START Dataset records

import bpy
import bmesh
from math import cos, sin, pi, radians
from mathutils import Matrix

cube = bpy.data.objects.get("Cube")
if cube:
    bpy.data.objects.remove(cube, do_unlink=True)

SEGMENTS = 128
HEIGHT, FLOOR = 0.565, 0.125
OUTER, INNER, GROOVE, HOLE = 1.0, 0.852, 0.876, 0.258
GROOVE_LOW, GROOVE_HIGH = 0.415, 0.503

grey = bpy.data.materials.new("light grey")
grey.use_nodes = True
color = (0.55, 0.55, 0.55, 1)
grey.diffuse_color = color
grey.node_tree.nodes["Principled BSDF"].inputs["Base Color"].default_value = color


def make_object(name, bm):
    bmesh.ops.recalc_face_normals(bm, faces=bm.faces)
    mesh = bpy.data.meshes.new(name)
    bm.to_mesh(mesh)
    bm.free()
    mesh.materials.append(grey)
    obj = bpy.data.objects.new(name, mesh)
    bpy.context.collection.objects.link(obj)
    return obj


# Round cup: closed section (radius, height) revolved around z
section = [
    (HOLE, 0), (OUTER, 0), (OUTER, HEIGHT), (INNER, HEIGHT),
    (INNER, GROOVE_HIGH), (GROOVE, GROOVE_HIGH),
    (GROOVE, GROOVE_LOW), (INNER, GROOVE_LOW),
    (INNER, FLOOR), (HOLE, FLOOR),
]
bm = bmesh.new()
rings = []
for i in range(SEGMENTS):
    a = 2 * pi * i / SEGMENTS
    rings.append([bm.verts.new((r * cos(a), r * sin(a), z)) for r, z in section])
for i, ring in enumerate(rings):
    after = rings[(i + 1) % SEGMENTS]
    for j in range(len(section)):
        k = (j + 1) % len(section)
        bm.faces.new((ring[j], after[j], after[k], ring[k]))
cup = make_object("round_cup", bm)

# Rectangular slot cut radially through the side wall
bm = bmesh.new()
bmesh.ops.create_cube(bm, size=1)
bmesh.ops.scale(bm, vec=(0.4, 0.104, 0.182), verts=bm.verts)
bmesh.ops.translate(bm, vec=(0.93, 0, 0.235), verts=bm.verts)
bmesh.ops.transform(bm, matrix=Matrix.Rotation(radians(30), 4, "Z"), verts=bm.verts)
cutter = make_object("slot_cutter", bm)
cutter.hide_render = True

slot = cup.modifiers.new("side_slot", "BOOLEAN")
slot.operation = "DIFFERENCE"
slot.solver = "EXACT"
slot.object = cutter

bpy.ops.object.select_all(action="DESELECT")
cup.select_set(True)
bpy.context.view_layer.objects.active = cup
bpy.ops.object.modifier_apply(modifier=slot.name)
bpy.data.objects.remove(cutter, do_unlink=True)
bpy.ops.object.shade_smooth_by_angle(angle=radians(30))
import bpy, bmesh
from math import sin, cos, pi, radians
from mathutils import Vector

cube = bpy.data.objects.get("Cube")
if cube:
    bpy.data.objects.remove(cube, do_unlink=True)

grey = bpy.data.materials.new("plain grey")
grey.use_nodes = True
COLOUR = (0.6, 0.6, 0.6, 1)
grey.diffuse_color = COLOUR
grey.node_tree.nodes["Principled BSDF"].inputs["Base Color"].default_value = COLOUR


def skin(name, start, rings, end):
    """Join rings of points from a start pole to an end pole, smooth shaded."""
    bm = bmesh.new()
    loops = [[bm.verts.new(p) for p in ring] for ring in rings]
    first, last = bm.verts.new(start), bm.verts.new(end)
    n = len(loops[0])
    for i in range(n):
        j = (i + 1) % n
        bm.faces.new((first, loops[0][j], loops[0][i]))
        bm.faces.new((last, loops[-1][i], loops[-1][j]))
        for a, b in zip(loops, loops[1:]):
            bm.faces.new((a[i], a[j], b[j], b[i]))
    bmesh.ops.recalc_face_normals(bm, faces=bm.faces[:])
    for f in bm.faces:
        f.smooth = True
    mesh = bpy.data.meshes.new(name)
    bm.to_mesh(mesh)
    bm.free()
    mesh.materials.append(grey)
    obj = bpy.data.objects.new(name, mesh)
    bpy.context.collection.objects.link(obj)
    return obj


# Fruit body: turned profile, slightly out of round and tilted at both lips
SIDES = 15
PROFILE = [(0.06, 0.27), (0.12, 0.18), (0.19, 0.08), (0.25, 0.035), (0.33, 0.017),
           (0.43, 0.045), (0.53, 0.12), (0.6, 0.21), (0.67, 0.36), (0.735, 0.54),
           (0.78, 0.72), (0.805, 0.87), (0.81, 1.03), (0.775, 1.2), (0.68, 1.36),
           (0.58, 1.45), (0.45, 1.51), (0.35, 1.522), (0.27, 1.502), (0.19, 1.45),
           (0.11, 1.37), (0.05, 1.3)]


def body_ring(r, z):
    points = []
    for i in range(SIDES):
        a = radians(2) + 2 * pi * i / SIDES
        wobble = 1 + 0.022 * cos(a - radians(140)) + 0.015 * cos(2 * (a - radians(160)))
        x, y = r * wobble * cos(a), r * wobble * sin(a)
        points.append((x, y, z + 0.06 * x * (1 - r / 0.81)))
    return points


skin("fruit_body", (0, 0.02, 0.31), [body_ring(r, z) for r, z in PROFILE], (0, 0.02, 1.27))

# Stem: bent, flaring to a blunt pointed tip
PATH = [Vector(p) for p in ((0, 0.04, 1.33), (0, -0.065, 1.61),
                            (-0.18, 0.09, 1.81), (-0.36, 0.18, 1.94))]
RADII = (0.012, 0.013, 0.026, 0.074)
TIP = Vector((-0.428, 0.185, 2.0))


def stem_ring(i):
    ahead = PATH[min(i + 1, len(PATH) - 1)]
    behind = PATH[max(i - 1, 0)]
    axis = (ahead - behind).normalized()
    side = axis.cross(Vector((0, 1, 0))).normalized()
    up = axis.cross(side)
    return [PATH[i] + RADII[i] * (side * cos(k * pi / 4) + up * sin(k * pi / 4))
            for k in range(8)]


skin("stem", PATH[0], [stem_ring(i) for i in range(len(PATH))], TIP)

END Dataset records

Copy every entry exactly. Leave nothing out.

__Your solution__.
import bpy
import bmesh
from math import cos, sin, pi, radians
from mathutils import Matrix

cube = bpy.data.objects.get("Cube")
if cube:
    bpy.data.objects.remove(cube, do_unlink=True)

SEGMENTS = 128
HEIGHT, FLOOR = 0.565, 0.125
OUTER, INNER, GROOVE, HOLE = 1.0, 0.852, 0.876, 0.258
GROOVE_LOW, GROOVE_HIGH = 0.415, 0.503

grey = bpy.data.materials.new("light grey")
grey.use_nodes = True
color = (0.55, 0.55, 0.55, 1)
grey.diffuse_color = color
grey.node_tree.nodes["Principled BSDF"].inputs["Base Color"].default_value = color


def make_object(name, bm):
    bmesh.ops.recalc_face_normals(bm, faces=bm.faces)
    mesh = bpy.data.meshes.new(name)
    bm.to_mesh(mesh)
    bm.free()
    mesh.materials.append(grey)
    obj = bpy.data.objects.new(name, mesh)
    bpy.context.collection.objects.link(obj)
    return obj


# Round cup: closed section (radius, height) revolved around z
section = [
    (HOLE, 0), (OUTER, 0), (OUTER, HEIGHT), (INNER, HEIGHT),
    (INNER, GROOVE_HIGH), (GROOVE, GROOVE_HIGH),
    (GROOVE, GROOVE_LOW), (INNER, GROOVE_LOW),
    (INNER, FLOOR), (HOLE, FLOOR),
]
bm = bmesh.new()
rings = []
for i in range(SEGMENTS):
    a = 2 * pi * i / SEGMENTS
    rings.append([bm.verts.new((r * cos(a), r * sin(a), z)) for r, z in section])
for i, ring in enumerate(rings):
    after = rings[(i + 1) % SEGMENTS]
    for j in range(len(section)):
        k = (j + 1) % len(section)
        bm.faces.new((ring[j], after[j], after[k], ring[k]))
cup = make_object("round_cup", bm)

# Rectangular slot cut radially through the side wall
bm = bmesh.new()
bmesh.ops.create_cube(bm, size=1)
bmesh.ops.scale(bm, vec=(0.4, 0.104, 0.182), verts=bm.verts)
bmesh.ops.translate(bm, vec=(0.93, 0, 0.235), verts=bm.verts)
bmesh.ops.transform(bm, matrix=Matrix.Rotation(radians(30), 4, "Z"), verts=bm.verts)
cutter = make_object("slot_cutter", bm)
cutter.hide_render = True

slot = cup.modifiers.new("side_slot", "BOOLEAN")
slot.operation = "DIFFERENCE"
slot.solver = "EXACT"
slot.object = cutter

bpy.ops.object.select_all(action="DESELECT")
cup.select_set(True)
bpy.context.view_layer.objects.active = cup
bpy.ops.object.modifier_apply(modifier=slot.name)
bpy.data.objects.remove(cutter, do_unlink=True)
bpy.ops.object.shade_smooth_by_angle(angle=radians(30))
import bpy, bmesh
from math import sin, cos, pi, radians
from mathutils import Vector

cube = bpy.data.objects.get("Cube")
if cube:
    bpy.data.objects.remove(cube, do_unlink=True)

grey = bpy.data.materials.new("plain grey")
grey.use_nodes = True
COLOUR = (0.6, 0.6, 0.6, 1)
grey.diffuse_color = COLOUR
grey.node_tree.nodes["Principled BSDF"].inputs["Base Color"].default_value = COLOUR


def skin(name, start, rings, end):
    """Join rings of points from a start pole to an end pole, smooth shaded."""
    bm = bmesh.new()
    loops = [[bm.verts.new(p) for p in ring] for ring in rings]
    first, last = bm.verts.new(start), bm.verts.new(end)
    n = len(loops[0])
    for i in range(n):
        j = (i + 1) % n
        bm.faces.new((first, loops[0][j], loops[0][i]))
        bm.faces.new((last, loops[-1][i], loops[-1][j]))
        for a, b in zip(loops, loops[1:]):
            bm.faces.new((a[i], a[j], b[j], b[i]))
    bmesh.ops.recalc_face_normals(bm, faces=bm.faces[:])
    for f in bm.faces:
        f.smooth = True
    mesh = bpy.data.meshes.new(name)
    bm.to_mesh(mesh)
    bm.free()
    mesh.materials.append(grey)
    obj = bpy.data.objects.new(name, mesh)
    bpy.context.collection.objects.link(obj)
    return obj


# Fruit body: turned profile, slightly out of round and tilted at both lips
SIDES = 15
PROFILE = [(0.06, 0.27), (0.12, 0.18), (0.19, 0.08), (0.25, 0.035), (0.33, 0.017),
           (0.43, 0.045), (0.53, 0.12), (0.6, 0.21), (0.67, 0.36), (0.735, 0.54),
           (0.78, 0.72), (0.805, 0.87), (0.81, 1.03), (0.775, 1.2), (0.68, 1.36),
           (0.58, 1.45), (0.45, 1.51), (0.35, 1.522), (0.27, 1.502), (0.19, 1.45),
           (0.11, 1.37), (0.05, 1.3)]


def body_ring(r, z):
    points = []
    for i in range(SIDES):
        a = radians(2) + 2 * pi * i / SIDES
        wobble = 1 + 0.022 * cos(a - radians(140)) + 0.015 * cos(2 * (a - radians(160)))
        x, y = r * wobble * cos(a), r * wobble * sin(a)
        points.append((x, y, z + 0.06 * x * (1 - r / 0.81)))
    return points


skin("fruit_body", (0, 0.02, 0.31), [body_ring(r, z) for r, z in PROFILE], (0, 0.02, 1.27))

# Stem: bent, flaring to a blunt pointed tip
PATH = [Vector(p) for p in ((0, 0.04, 1.33), (0, -0.065, 1.61),
                            (-0.18, 0.09, 1.81), (-0.36, 0.18, 1.94))]
RADII = (0.012, 0.013, 0.026, 0.074)
TIP = Vector((-0.428, 0.185, 2.0))


def stem_ring(i):
    ahead = PATH[min(i + 1, len(PATH) - 1)]
    behind = PATH[max(i - 1, 0)]
    axis = (ahead - behind).normalized()
    side = axis.cross(Vector((0, 1, 0))).normalized()
    up = axis.cross(side)
    return [PATH[i] + RADII[i] * (side * cos(k * pi / 4) + up * sin(k * pi / 4))
            for k in range(8)]


skin("stem", PATH[0], [stem_ring(i) for i in range(len(PATH))], TIP)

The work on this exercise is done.